- Avoiding the need to build additional power plant capacity to meet peak energy needs
- Providing energy for decades at a fixed price
- Reducing wear and tear on the electric grid, including power lines, substations, and power plants
Actually, rooftop solar can subsidize other utility customers by lowering rates. Which utilities don’t want, so they’re trying to legislate it away.
Yes, rooftop solar actually saves utilities money by reducing the amount of power they need to buy or generate. Megan Geuss, Ars Technical, July 18, 2018, Rooftop solar could save utilities $100 to $120 per installed kilowatt: Solar can help avoid costs for utilities, which is both good and bad for them.
Researchers from Carnegie Mellon and the National Renewable Energy Laboratory (NREL) quantified that reduced demand and found that solar panels installed between 2013 and 2015 in California saved utilities from having to purchase between $650 million and $730 million dollars’ worth of electricity. Those avoided purchases create slack in demand, pushing wholesale prices lower.
But utilities generally don’t care about that rooftop solar avoided cost. They care about lower prices, which cut into their profits. And they care about rooftop solar reducing demand during peak summer air conditioning hours, because that’s the most expensive power utilities sell. And they care about not being able to charge ratepayers for building new power plants, because utilities profit off of that. Austin Energy is not a typical utility, because its board is the Austin City Council, whose purpose is not profit.
FPL is busily building new utility-scale solar fields all over Florida. Dave Kovaleski, EnergyInsider, April 6, 2021, Florida Power & Light files 10-year plan that includes increase in solar power,
In its Ten-Year Site Plan filed with the commission, FPL said it will install 30 million solar panels by 2030 and have more than 11,000 MW of installed solar capacity by then. FPL already has almost 40 solar centers in the state, with seven more coming this year. Also, by the end of the decade, FPL will have an additional 700 MW of battery storage, a 186 percent increase from 2021.
That FPL Ten-Year Site Plan devotes about ten percent of its pages to detailed plans and maps for utility solar locations, including, on page 255, “Echo River Battery Storage Center”:
The design includes an approximately 30MW, 2.5 hour Battery Storage facility, and site stormwater system.

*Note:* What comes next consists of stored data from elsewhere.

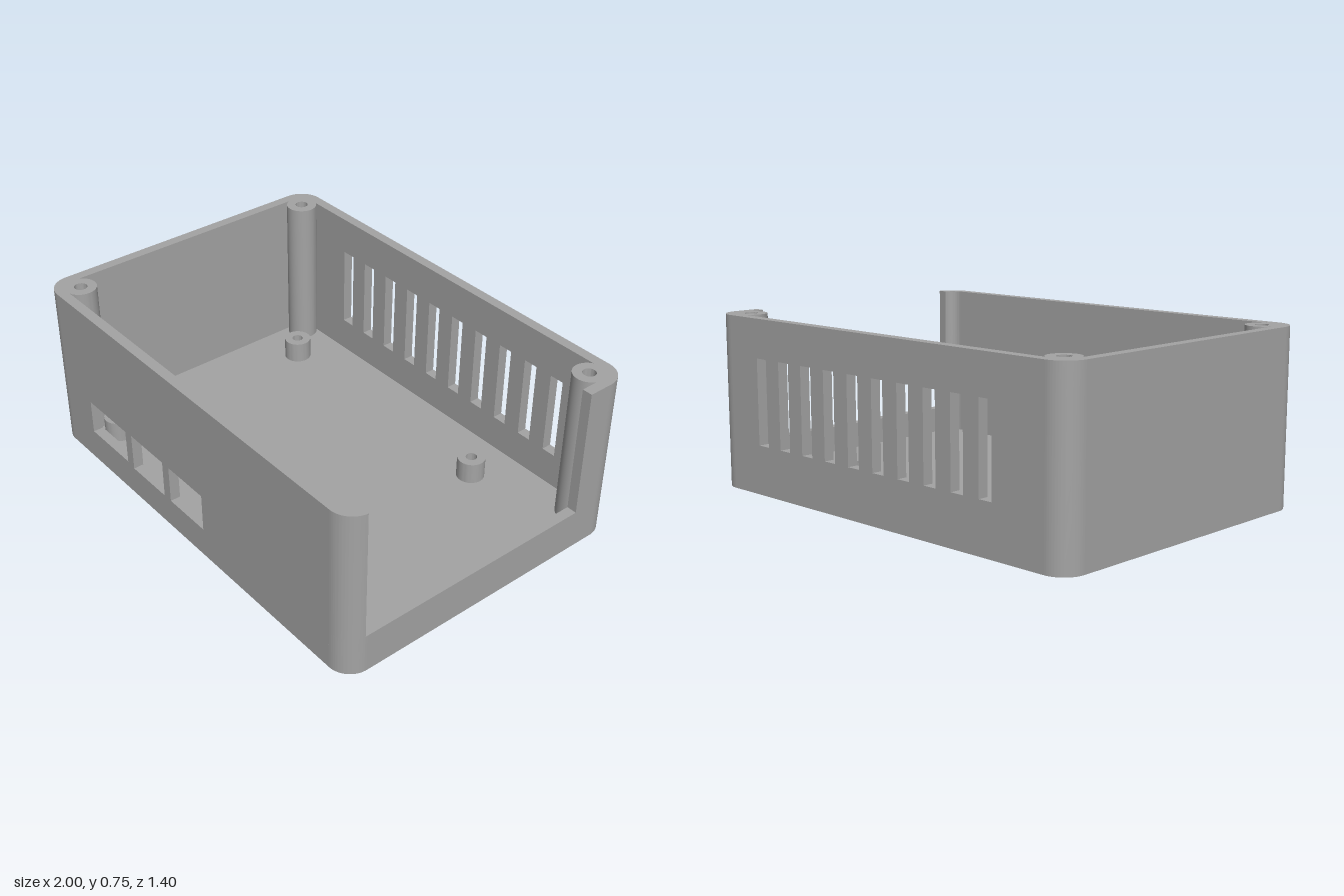
import * as THREE from 'three';
import { toCreasedNormals } from 'three/addons/utils/BufferGeometryUtils.js';

const X = 1, Z = 0.7, H = 0.75;      // half width, half depth, height
const R = 0.1, T = 0.045;            // corner radius, wall thickness
const FLOOR = 0.06, SILL = 0.175;    // floor top, side opening sill

export function createModel() {
  const model = new THREE.Group();
  model.name = 'enclosureBase';
  const grey = new THREE.MeshStandardMaterial({ color: 0xa3a3a3 });
  grey.name = 'grey plastic';

  const add = (name, geometry) => {
    const mesh = new THREE.Mesh(toCreasedNormals(geometry, 0.5), grey);
    mesh.name = name;
    model.add(mesh);
    return mesh;
  };
  const extrude = (shape, depth) =>
    new THREE.ExtrudeGeometry(shape, { depth, bevelEnabled: false, curveSegments: 24 });
  // Footprint (x, -z) raised from y0 to y1
  const raise = (name, shape, y0, y1) =>
    add(name, extrude(shape, y1 - y0).rotateX(-Math.PI / 2).translate(0, y0, 0));
  const circle = (x, z, r) => new THREE.Path().absarc(x, -z, r, 0, Math.PI * 2);
  const rect = (x0, y0, x1, y1, Type = THREE.Shape) => new Type([
    [x0, y0], [x1, y0], [x1, y1], [x0, y1]].map(p => new THREE.Vector2(...p)));
  const box = (name, x0, x1, y0, y1, z0, z1) => raise(name, rect(x0, -z1, x1, -z0), y0, y1);

  // Floor: lower layer has four round foot recesses
  const floorShape = () => {
    const s = new THREE.Shape(), r = R - T;
    [[1, 1], [-1, 1], [-1, -1], [1, -1]].forEach(([sx, sy], i) =>
      s.absarc(sx * (X - R), sy * (Z - R), r, i * Math.PI / 2, (i + 1) * Math.PI / 2));
    s.closePath();
    return s;
  };
  const lower = floorShape();
  for (const x of [-0.795, 0.795])
    for (const z of [-0.5, 0.5]) lower.holes.push(circle(x, z, 0.09));
  raise('floorUnderside', lower, 0, 0.025);
  raise('floor', floorShape(), 0.025, FLOOR);

  // Rounded corners: a quarter ring between angles a0 and a1
  const corner = (name, sx, sz, a0, a1, y0, y1) => {
    const s = new THREE.Shape(), cx = sx * (X - R), cy = -sz * (Z - R);
    s.absarc(cx, cy, R, a0, a1, false);
    s.absarc(cx, cy, R - T, a1, a0, true);
    s.closePath();
    raise(name, s, y0, y1);
  };
  const q = Math.PI / 2;
  corner('backLeftCorner', 1, -1, 0, q, 0, H);
  corner('backRightCorner', -1, -1, q, 2 * q, 0, H);
  corner('frontRightCorner', -1, 1, 2 * q, 3 * q, 0, H);
  corner('frontLeftCornerBase', 1, 1, 3 * q, 4 * q, 0, SILL);
  corner('frontLeftCorner', 1, 1, 3 * q, 4 * q - 0.1, SILL, H);

  // Front wall with three port windows
  const front = rect(-X + R, 0, X - R, H);
  for (const [x0, y0, x1, y1] of [
    [-0.715, 0.145, -0.44, 0.3], [-0.395, 0.135, -0.165, 0.305], [-0.12, 0.135, 0.11, 0.305],
  ]) front.holes.push(rect(x0, y0, x1, y1, THREE.Path));
  add('frontWall', extrude(front, T).translate(0, 0, Z - T));

  // Back wall with ten vent slots
  const back = rect(-X + R, 0, X - R, H);
  for (let i = 0; i < 10; i++) {
    const x = -0.65 + i * 0.145;
    back.holes.push(rect(x, 0.213, x + 0.065, 0.583, THREE.Path));
  }
  add('backWall', extrude(back, T).translate(0, 0, -Z));

  // Side walls: the left one is cut down to a sill
  box('rightWall', -X, -X + T, 0, H, -Z + R, Z - R);
  box('leftSill', X - T, X, 0, SILL, -Z + R, Z - R);
  box('leftWallEnd', X - T, X, SILL, H, -Z + R, -0.49);

  // Hollow round posts
  const post = (name, x, z, r, hole, top) => {
    const s = new THREE.Shape().absarc(x, -z, r, 0, Math.PI * 2);
    s.holes.push(circle(x, z, hole));
    raise(name, s, FLOOR, top);
  };
  for (const [x, z] of [[-0.893, -0.595], [0.893, -0.595], [-0.893, 0.59]])
    post('screwPost', x, z, 0.068, 0.028, H);
  for (const x of [-0.735, 0.455])
    for (const z of [-0.44, 0.565]) post('boardStandoff', x, z, 0.06, 0.024, 0.155);

  return model;
}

FPL is deploying utility-scale solar in Georgia, too, sometimes not in a good place.
Utilities like solar fields, because they can bill ratepayers to build them. And utilities can continue charging their same old rates for power, while those solar fields reduce utility costs to generate: more profit!
Rooftop solar is the opposite: it still reduces utility costs to generate, but it also reduces the amount of power ratepayers buy, especially that expensive mid-day power.
Please ask your Florida statehouse delegation to stop these bad net metering bills, SB 1024 and HB 741.
Senator Bradley represents much of the Suwannee River Basin, Baker, Bradford, Clay, Columbia, Dixie, Gilchrist, Lafayette, Levy, Suwannee, Union counties and part of Marion county.
As you may know, she is married to Rob Bradley, who used to be state Senator for the same district. So any grasstops you may know for him might work for her, too.
Or just contact her office directly and ask her to retract this bill.
Or try the state Senator for most of the rest of the Suwannee River Basin, Sen. Loranne Ausley, District 3, including Hamilton, Madison, and Taylor Counties.
Or Sen. Keith Perry, District 8, which includes Alachua County.
Or try to head it off in the House by contacting your state Representative.
A public utility should serve the public instead of prioritizing profit for its executives and shareholders.
-jsq, John S. Quarterman, Suwannee RIVERKEEPER®
You can join this fun and work by becoming a WWALS member today!